Bill Amatneek grew up in Manhattan's Greenwich Village during the 1950's and 1960's during the folk craze at a time when people like Pete Seeger and his band The Weavers were often guests in his home because his Dad was an engineer for Consumer Reports, and the latest in recording devices were often available in his home for musicians to be able to hear themselves. Amatneek was a regular in the folk scene, attended the first Philadelphia Folk Festival in 1963, began playing the bass, and eventually left for the West Coast, where he has been a regular on the music scene playing bluegrass, jazz, folk, and ethnic music in a number of settings, sometimes as a regular with a band, and at others as a fill-in for bands making a western swing. His stories are all filtered through his very personal lens and brand of left wing politics, which I often found myself agreeing with while, at the same time, wishing he had left them out of the complex, inter-related mix. His writing focuses on putting what he hears onto paper often shows the greatest insight, and was the part of his stories I appreciated most.
He writes with insight about Tony Rice's passion and precision in powering out the famous Clarence White guitar. His views of Rice's tone and drive gave me insights I have read from no-one else. He accompanied the David Grisman Quintet to Paris where he details the Rice and Grisman's discovery of a Gypsy luthier who had a large supply of tortoise shell picks he was willing to let them pick through. The profile of Lou Gottlieb, organizer and the force behind the Limelighters, helped me better understand this group I loved so much in the late 1950's and early sixties.

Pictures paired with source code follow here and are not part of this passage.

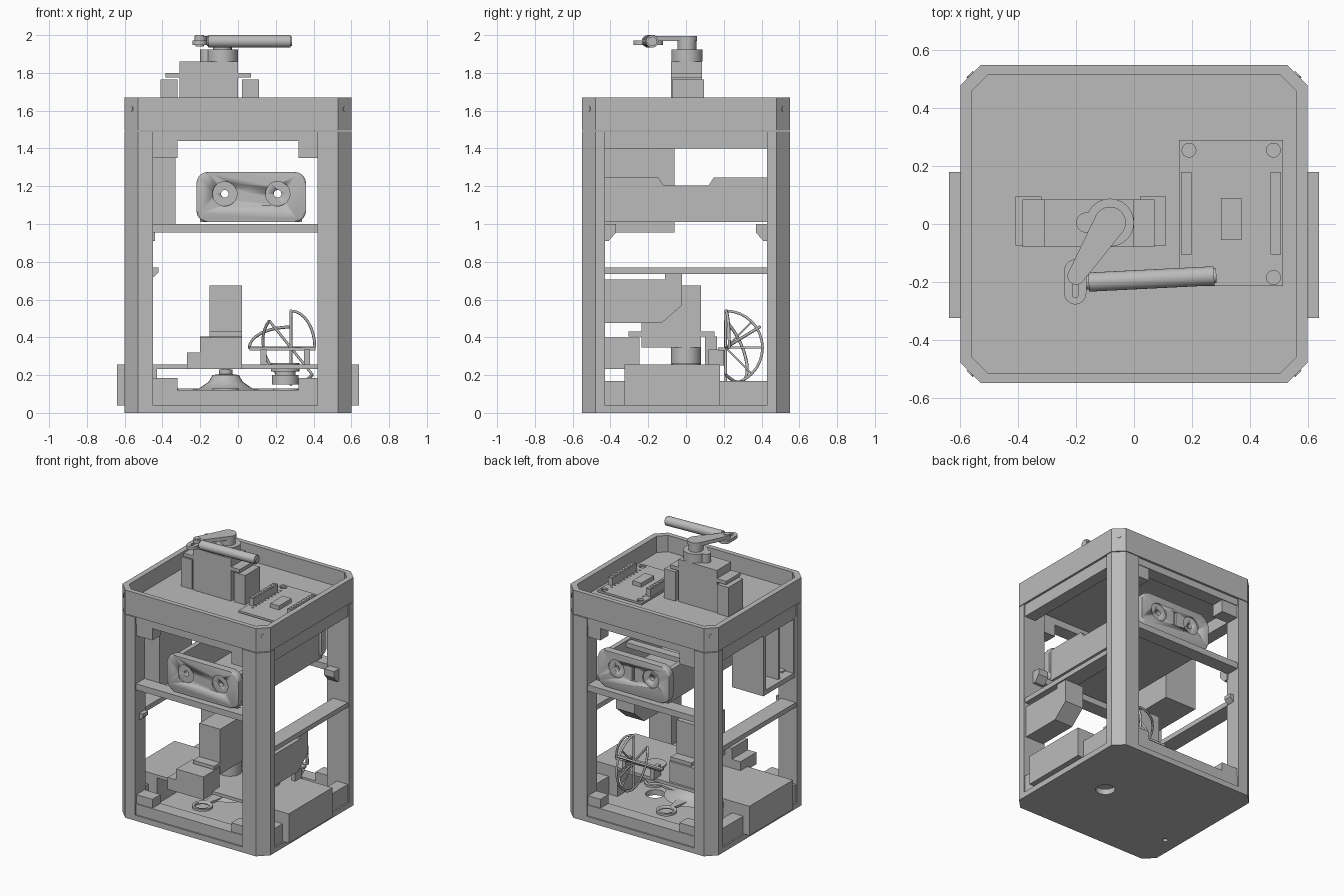
import bpy, bmesh
from math import pi, cos, sin
from mathutils import Vector, Matrix

if "Cube" in bpy.data.objects:
    bpy.data.objects.remove(bpy.data.objects["Cube"])

grey = bpy.data.materials.new("plain grey")
grey.use_nodes = True
grey.diffuse_color = (0.5, 0.5, 0.5, 1)
grey.node_tree.nodes["Principled BSDF"].inputs["Base Color"].default_value = (0.5, 0.5, 0.5, 1)


def finish(name, bm, smooth=False):
    bmesh.ops.recalc_face_normals(bm, faces=bm.faces)
    me = bpy.data.meshes.new(name)
    bm.to_mesh(me)
    bm.free()
    me.materials.append(grey)
    ob = bpy.data.objects.new(name, me)
    bpy.context.scene.collection.objects.link(ob)
    if smooth:
        bpy.ops.object.select_all(action='DESELECT')
        ob.select_set(True)
        bpy.context.view_layer.objects.active = ob
        bpy.ops.object.shade_smooth_by_angle(angle=0.6)
    return ob


def prism(name, pts, axis, a, b, bevel=0.0, smooth=False):
    """Extrude a 2D outline along X, Y or Z from a to b."""
    place = {'X': lambda p, t: (t, p[0], p[1]), 'Y': lambda p, t: (p[0], t, p[1]),
             'Z': lambda p, t: (p[0], p[1], t)}[axis]
    bm = bmesh.new()
    lo = [bm.verts.new(place(p, a)) for p in pts]
    hi = [bm.verts.new(place(p, b)) for p in pts]
    caps = [bm.faces.new(lo), bm.faces.new(hi)]
    for i in range(len(pts)):
        j = (i + 1) % len(pts)
        bm.faces.new((lo[i], lo[j], hi[j], hi[i]))
    if bevel:
        edges = [e for f in caps for e in f.edges]
        bmesh.ops.bevel(bm, geom=edges, offset=bevel, segments=3, affect='EDGES', profile=0.5)
    return finish(name, bm, smooth)


def box(name, x0, x1, y0, y1, z0, z1):
    return prism(name, [(x0, y0), (x1, y0), (x1, y1), (x0, y1)], 'Z', z0, z1)


def circle(cx, cy, r, n=24, start=0.0, sweep=2 * pi):
    return [(cx + r * cos(start + sweep * i / n), cy + r * sin(start + sweep * i / n)) for i in range(n)]


def disc(name, cx, cy, r, z0, z1, n=24, axis='Z'):
    return prism(name, circle(cx, cy, r, n), axis, z0, z1, smooth=True)


def octagon(hx, hy, c):
    return [(hx, c - hy), (hx, hy - c), (hx - c, hy), (c - hx, hy),
            (-hx, hy - c), (-hx, c - hy), (c - hx, -hy), (hx - c, -hy)]


def rod(name, points, r, closed=False):
    cu = bpy.data.curves.new(name, 'CURVE')
    cu.dimensions = '3D'
    cu.bevel_depth, cu.bevel_resolution, cu.use_fill_caps = r, 1, True
    sp = cu.splines.new('POLY')
    sp.points.add(len(points) - 1)
    for p, q in zip(sp.points, points):
        p.co = (*q, 1)
    sp.use_cyclic_u = closed
    cu.materials.append(grey)
    ob = bpy.data.objects.new(name, cu)
    bpy.context.scene.collection.objects.link(ob)


def cut(ob, cutter):
    m = ob.modifiers.new("cut", 'BOOLEAN')
    m.operation, m.solver, m.object = 'DIFFERENCE', 'EXACT', cutter
    dg = bpy.context.evaluated_depsgraph_get()
    ob.data = bpy.data.meshes.new_from_object(ob.evaluated_get(dg))
    ob.modifiers.clear()
    bpy.data.objects.remove(cutter)


def hull(c1, r1, c2, r2):
    """Tapered link outline around two circles."""
    a, b = Vector(c1), Vector(c2)
    ang = (b - a).angle_signed(Vector((1, 0)))
    return circle(*c1, r1, 12, ang + pi / 2, pi * 12 / 11) + circle(*c2, r2, 12, ang - pi / 2, pi * 12 / 11)


# Base plate and top tray
base = prism("base_plate", octagon(.6, .55, .07), 'Z', 0, .04)
cut(base, disc("cutter", .25, 0, .065, -.1, .1))
cut(base, disc("cutter", -.49, -.26, .018, -.1, .1, 12))
tray = prism("top_tray", octagon(.6, .55, .07), 'Z', 1.495, 1.67)
cut(tray, prism("cutter", octagon(.56, .515, .055), 'Z', 1.55, 1.8))

# Corner pillars, joint blocks and screws
for sx, side in ((1, "left"), (-1, "right")):
    xin = .42 if sx > 0 else .45
    for sy, end in ((1, "back"), (-1, "front")):
        tag = end + "_" + side
        prism("pillar_" + tag, [(sx * x, sy * y) for x, y in
              ((xin, .43), (.6, .43), (.6, .48), (.53, .55), (xin, .55))], 'Z', .04, 1.49)
        for z0, z1, part in ((.04, .185, "lower"), (1.35, 1.49, "upper")):
            xs = sorted((sx * .32, sx * .5))
            ys = sorted((sy * .44, sy * .535))
            box(part + "_joint_" + tag, *xs, *ys, z0, z1)
        # screw head on the chamfer
        bm = bmesh.new()
        d = Vector((sx, sy, 0)).normalized()
        bmesh.ops.create_cone(bm, cap_ends=True, segments=12, radius1=.015, radius2=.015, depth=.008,
                              matrix=Matrix.Translation((sx * .565, sy * .515, 1.61))
                              @ d.to_track_quat('Z', 'Y').to_matrix().to_4x4())
        finish("screw_" + tag, bm)
        # braces under the rails
        prism("rail_brace_" + tag, [(sy * .44, .91), (sy * .41, .91), (sy * .37, .955), (sy * .37, 1), (sy * .44, 1)],
              'X', sx * .44, sx * .52)
        prism("side_brace_" + tag, [(sx * .46, .71), (sx * .44, .725), (sx * .42, .745), (sx * .42, .77), (sx * .46, .77)],
              'Y', sy * .44, sy * .5)
    # side frame and outer box
    for z0, z1, part in ((.04, .17, "bottom"), (.735, .77, "middle"), (1.40, 1.49, "top")):
        box(part + "_rail_" + side, *sorted((sx * (.47 if part == "middle" else .5), sx * .59)), -.44, .44, z0, z1)
    box("side_box_" + side, *sorted((sx * .43, sx * .64)), -.325, .18, .04, .255)

# Front and back rails
for sy, end in ((1, "back"), (-1, "front")):
    for z0, z1, part in ((.04, .12, "bottom"), (.955, 1.0, "middle"), (1.44, 1.49, "top")):
        box(part + "_rail_" + end, -.46, .44, *sorted((sy * .44, sy * .54)), z0, z1)

# Cradle with rounded end panels
cradle = box("cradle", -.2, .34, -.49, .49, 1.01, 1.245)
cut(cradle, box("cutter", -.165, .305, -.46, .46, 1.04, 1.4))
cut(cradle, prism("cutter", [(-.12, 1.205), (.12, 1.205), (.15, 1.25), (.15, 1.4), (-.15, 1.4), (-.15, 1.25)], 'X', -1, 1))
box("cradle_cross_bar", -.18, .32, .2, .26, 1.2, 1.235)
for sy, end in ((1, "back"), (-1, "front")):
    outline = []
    for cx, cz, st in ((.3, 1.215, 0), (-.16, 1.215, pi / 2), (-.16, 1.07, pi), (.3, 1.07, 1.5 * pi)):
        outline += circle(cx, cz, .06, 6, st, pi / 2 * 6 / 5)
    panel = prism("cradle_panel_" + end, outline, 'Y', sy * .455, sy * .51, .012, True)
    for x in (-.07, .21):
        cut(panel, disc("cutter", x, 1.16, .065, sy * .5, sy * .6, axis='Y'))
        cut(panel, disc("cutter", x, 1.16, .02, sy * .4, sy * .6, 16, 'Y'))
        cut(cradle, disc("cutter", x, 1.16, .02, sy * .4, sy * .6, 16, 'Y'))
    if sy > 0:
        cut(panel, box("cutter", .06, .08, .49, .6, 1.11, 1.21))

# Open case on the right side
case = box("side_case", -.585, -.33, -.44, -.06, .955, 1.42)
cut(case, box("cutter", -.7, -.36, -.41, -.09, .99, 1.385))
box("case_board", -.42, -.40, -.38, -.12, 1.02, 1.35)
box("case_post", -.56, -.36, -.29, -.27, .98, 1.39)

# Duct box on the left side
prism("duct", [(-.44, .475), (-.13, .475), (-.02, .57), (-.02, .735), (-.11, .735), (-.11, .705), (-.44, .705)],
      'X', .43, .58)

# Inner deck, lower motor and its mounts
box("inner_deck", -.5, .5, -.325, .18, .232, .255)
box("lower_motor_body", -.15, .02, -.235, .08, .345, .675)
box("lower_motor_ears", -.15, .02, -.305, .15, .405, .43)
disc("lower_motor_gear", -.065, 0, .08, .255, .35)
box("motor_mount_front", -.2, .02, -.43, -.245, .232, .40)
box("motor_mount_step", -.27, -.2, -.43, -.245, .232, .32)
box("motor_mount_back", -.2, .02, .1, .165, .25, .405)

# Rotor: lathed hub with ringed arms
bm = bmesh.new()
prof = [(0, .23), (.035, .23), (.035, .205), (.07, .2), (.09, .165), (.14, .13), (.2, .118), (0, .115)]
vs = [bm.verts.new((r, 0, z)) for r, z in prof]
es = [bm.edges.new(p) for p in zip(vs, vs[1:])]
bmesh.ops.spin(bm, geom=vs + es, cent=(0, 0, 0), axis=(0, 0, 1), angle=2 * pi, steps=24)
bmesh.ops.remove_doubles(bm, verts=bm.verts, dist=.0005)
bmesh.ops.translate(bm, verts=bm.verts, vec=(-.065, 0, 0))
finish("rotor_hub", bm, True)
disc("rotor_shaft", -.065, 0, .02, .04, .26)
for i in range(4):
    dx, dy = ((1, 0), (0, 1), (-1, 0), (0, -1))[i]
    ring = disc("rotor_ring", -.065 + .32 * dx, .32 * dy, .07, .113, .13)
    cut(ring, disc("cutter", -.065 + .32 * dx, .32 * dy, .05, .05, .2))
    prism("rotor_arm", hull((-.065 + .1 * dx, .1 * dy), .05, (-.065 + .25 * dx, .25 * dy), .018), 'Z', .113, .13)

# Spool above the floor hole
for r, z0, z1 in ((.07, .15, .2), (.055, .2, .22), (.075, .22, .265)):
    disc("spool", .25, 0, r, z0, z1)

# Wire fan: half rings with spokes around one centre
c = Vector((.28, .21, .345))
for name, u, v, rad in (("upright", (0, 0, 1), (0, 1, 0), .195), ("side", (0, 0, 1), (.65, .1, 0), .195),
                        ("level", (-1.1, 0, 0), (0, .9, .55), .2), ("lower", (.6, 0, -.75), (-.5, .6, -.6), .19)):
    u, v = Vector(u) * rad, Vector(v) * rad
    rod("fan_ring_" + name, [c + u * cos(pi * i / 16) + v * sin(pi * i / 16)
                             for i in range(9 if name in ("side", "level") else 17)], .008)
    rod("fan_bar_" + name, [c + u, c, c + v if name in ("side", "level") else c - u], .008)
for a in (pi / 4, pi / 2, 3 * pi / 4):
    rod("fan_spoke", [c, c + Vector((0, sin(a), cos(a))) * .195], .006)
for x in (.12, .35):
    box("fan_post", x, x + .03, .12, .2, .25, .335)
box("fan_base", .06, .41, .17, .21, .33, .345)

# Top motor, mounts and crank
box("top_motor_body", -.31, 0, -.08, .085, 1.55, 1.86)
box("top_motor_ears", -.385, .07, -.08, .085, 1.775, 1.80)
for x0, x1 in ((-.41, -.32), (.02, .11)):
    box("top_motor_mount", x0, x1, -.075, .095, 1.55, 1.765)
disc("top_gear", -.083, .005, .083, 1.86, 1.925)
disc("top_gear_small", -.165, .005, .035, 1.86, 1.925)
disc("crank_hub", -.083, .005, .05, 1.92, 1.99)
prism("crank_arm", hull((-.083, .005), .055, (-.2, -.18), .03), 'Z', 1.968, 1.995)
link = prism("crank_link", hull((-.203, -.16), .038, (-.203, -.24), .038), 'Z', 1.948, 1.972)
cut(link, prism("cutter", hull((-.203, -.2), .01, (-.203, -.245), .01), 'Z', 1.9, 2))
disc("crank_pin", -.203, -.185, .022, 1.94, 2.0)
bm = bmesh.new()
bmesh.ops.create_cone(bm, cap_ends=True, segments=24, radius1=.033, radius2=.033, depth=.45,
                      matrix=Matrix.Translation((.06, -.19, 1.967)) @ Matrix.Rotation(.05, 4, 'Z')
                      @ Matrix.Rotation(pi / 2, 4, 'Y'))
bmesh.ops.bevel(bm, geom=[e for e in bm.edges if any(len(f.verts) > 4 for f in e.link_faces)],
                offset=.008, segments=2, affect='EDGES')
finish("crank_handle", bm, True)

# Circuit board with headers, pins and chip
board = box("circuit_board", .155, .515, -.215, .29, 1.56, 1.575)
for x, y in ((.19, .255), (.482, .255), (.482, -.185)):
    cut(board, disc("cutter", x, y, .024, 1.5, 1.6, 16))
for x0, px in ((.163, .208), (.472, .462)):
    box("pin_header", x0, x0 + .036, -.105, .18, 1.575, 1.63)
    for i in range(10):
        y = -.09 + i * .0285
        box("header_socket", x0 + .008, x0 + .028, y - .009, y + .009, 1.63, 1.633)
        disc("solder_point", px, -.125 + i * .036, .008, 1.575, 1.579, 8)
box("chip", .3, .372, -.055, .09, 1.575, 1.605)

Gottlieb's forcing him to take a close look at the lyrics of “Danny Boy” provides a lesson into finding one's way into a song. Many of Amatneek's tales capture that period through the sixties and seventies with a level of respect and love both rare and unfashionable today. He refers to people who are too young, who've only known “the Greed,” as having forgotten the communal ideals of the counter-culture, or hippie days. I found his description of his visit to France for the D-day fortieth anniversary and the dedication of monument to the Lincoln Brigade from the Spanish Civil War held in San Francisco to be less rewarding, but they might reach successfully into other people's hearts. So much has been written about Pete Seeger that Amatneek has little to add to the story. For people interested in how to get the good interview, his afternoon with Aretha Franklin speaks volumes. His chapters, I think new chapters in this addition of the book, on Roland White and Jim Hurst are wonderful. In the chapter on Hurst he captures the dilemma of bluegrass music in the 21st century. With chapters on Bill Monroe and Eric Bibb he finds a way to access the essential blues elements in bluegrass while exploring the issue of race in America in almost the same breath. And don't miss the love affair in his mind with Mary Travers through the decades.
In his Preface to this edition, Amatneek is clear that a story-teller has a different responsibility than a journalist when it comes to separating truth from facts. Journalists, typically are charged with finding facts and allowing the reader to infer the facts. A story teller is more likely to spin a tale which seeks to illuminate truths he finds in his experiences. Whether such truths will be experienced in the same way by different readers or how the author wishes is up in the air, and should be so. So, as Amatneek wends his way from the folk sixties to the multi-culural twenty-first century, finding himself playing bass in a belly-dance band, the reader is treated to the lifetime of experiences and insights gained by a seeker of truth who had the opportunity to play with some of the finest musicians of his era. Many of the stories are engaging and illuminating. The writing is filled with both love and insight. Acoustic Stories was provided to me by the author in a hardback format, which, these days, is unusual for me. It can be ordered from the author at www.acousticstories.com.